* PROBLEM DETAILS: Omit the pictures, please, and give each record below again exactly.
··· DATASET EXTRACT
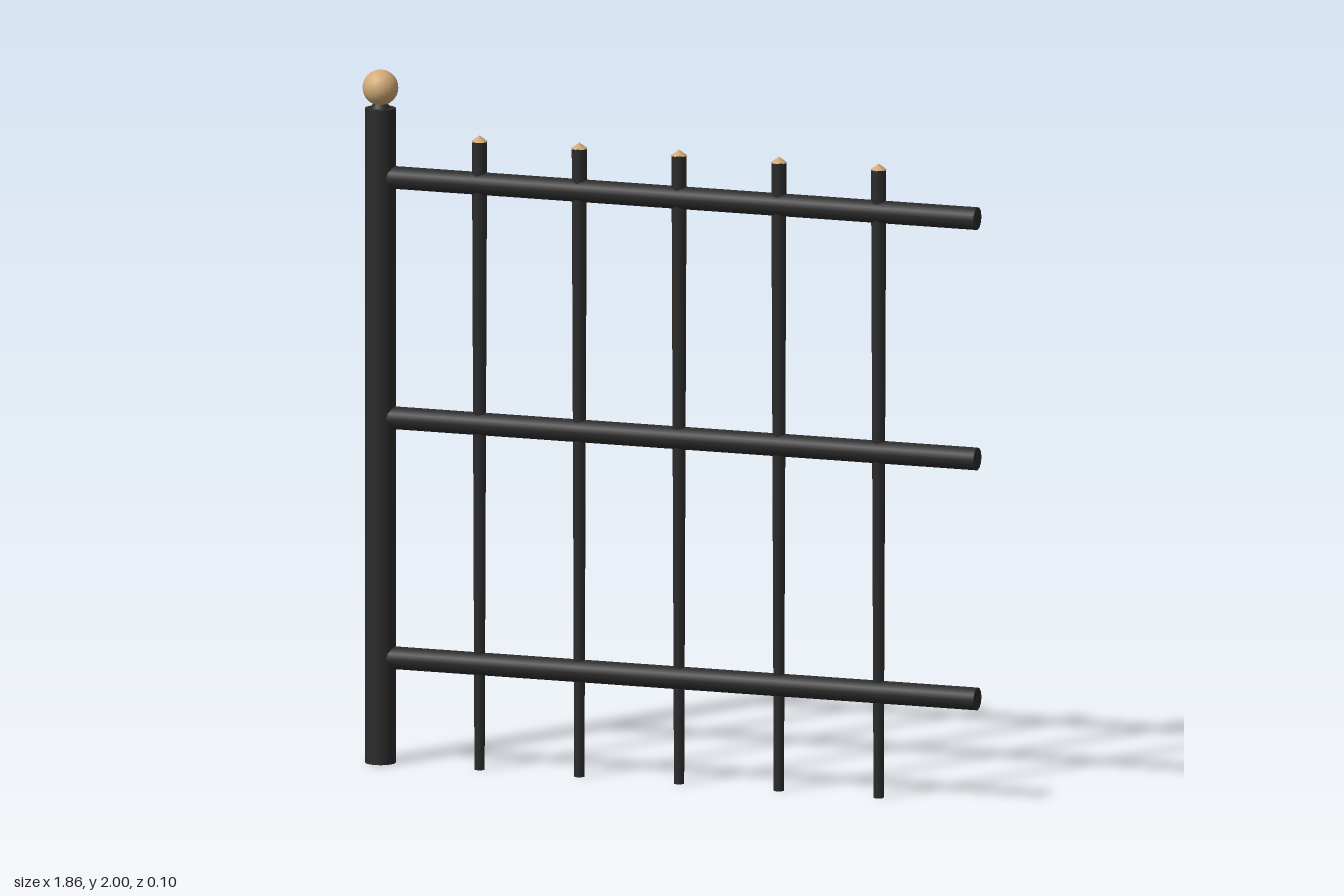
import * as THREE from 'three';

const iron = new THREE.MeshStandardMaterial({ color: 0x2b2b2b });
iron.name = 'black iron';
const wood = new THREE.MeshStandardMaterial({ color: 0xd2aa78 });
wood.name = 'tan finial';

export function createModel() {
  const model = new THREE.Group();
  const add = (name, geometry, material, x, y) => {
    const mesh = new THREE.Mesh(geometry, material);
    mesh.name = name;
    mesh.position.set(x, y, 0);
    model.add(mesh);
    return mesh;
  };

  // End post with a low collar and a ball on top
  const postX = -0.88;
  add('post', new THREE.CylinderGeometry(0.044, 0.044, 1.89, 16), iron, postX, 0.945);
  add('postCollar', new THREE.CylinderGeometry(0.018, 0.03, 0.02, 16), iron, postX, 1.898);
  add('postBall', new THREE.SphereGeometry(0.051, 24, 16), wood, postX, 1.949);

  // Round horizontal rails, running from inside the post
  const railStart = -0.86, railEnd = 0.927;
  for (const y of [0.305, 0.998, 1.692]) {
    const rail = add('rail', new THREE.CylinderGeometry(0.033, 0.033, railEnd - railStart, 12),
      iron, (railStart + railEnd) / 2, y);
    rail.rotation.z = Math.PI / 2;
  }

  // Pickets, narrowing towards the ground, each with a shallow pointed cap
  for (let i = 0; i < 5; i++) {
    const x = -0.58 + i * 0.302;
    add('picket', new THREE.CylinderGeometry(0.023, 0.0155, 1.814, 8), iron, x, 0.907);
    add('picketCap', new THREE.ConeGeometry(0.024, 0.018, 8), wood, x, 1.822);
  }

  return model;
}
······
* EXERCISE OUTPUT:
import * as THREE from 'three';

const iron = new THREE.MeshStandardMaterial({ color: 0x2b2b2b });
iron.name = 'black iron';
const wood = new THREE.MeshStandardMaterial({ color: 0xd2aa78 });
wood.name = 'tan finial';

export function createModel() {
  const model = new THREE.Group();
  const add = (name, geometry, material, x, y) => {
    const mesh = new THREE.Mesh(geometry, material);
    mesh.name = name;
    mesh.position.set(x, y, 0);
    model.add(mesh);
    return mesh;
  };

  // End post with a low collar and a ball on top
  const postX = -0.88;
  add('post', new THREE.CylinderGeometry(0.044, 0.044, 1.89, 16), iron, postX, 0.945);
  add('postCollar', new THREE.CylinderGeometry(0.018, 0.03, 0.02, 16), iron, postX, 1.898);
  add('postBall', new THREE.SphereGeometry(0.051, 24, 16), wood, postX, 1.949);

  // Round horizontal rails, running from inside the post
  const railStart = -0.86, railEnd = 0.927;
  for (const y of [0.305, 0.998, 1.692]) {
    const rail = add('rail', new THREE.CylinderGeometry(0.033, 0.033, railEnd - railStart, 12),
      iron, (railStart + railEnd) / 2, y);
    rail.rotation.z = Math.PI / 2;
  }

  // Pickets, narrowing towards the ground, each with a shallow pointed cap
  for (let i = 0; i < 5; i++) {
    const x = -0.58 + i * 0.302;
    add('picket', new THREE.CylinderGeometry(0.023, 0.0155, 1.814, 8), iron, x, 0.907);
    add('picketCap', new THREE.ConeGeometry(0.024, 0.018, 8), wood, x, 1.822);
  }

  return model;
}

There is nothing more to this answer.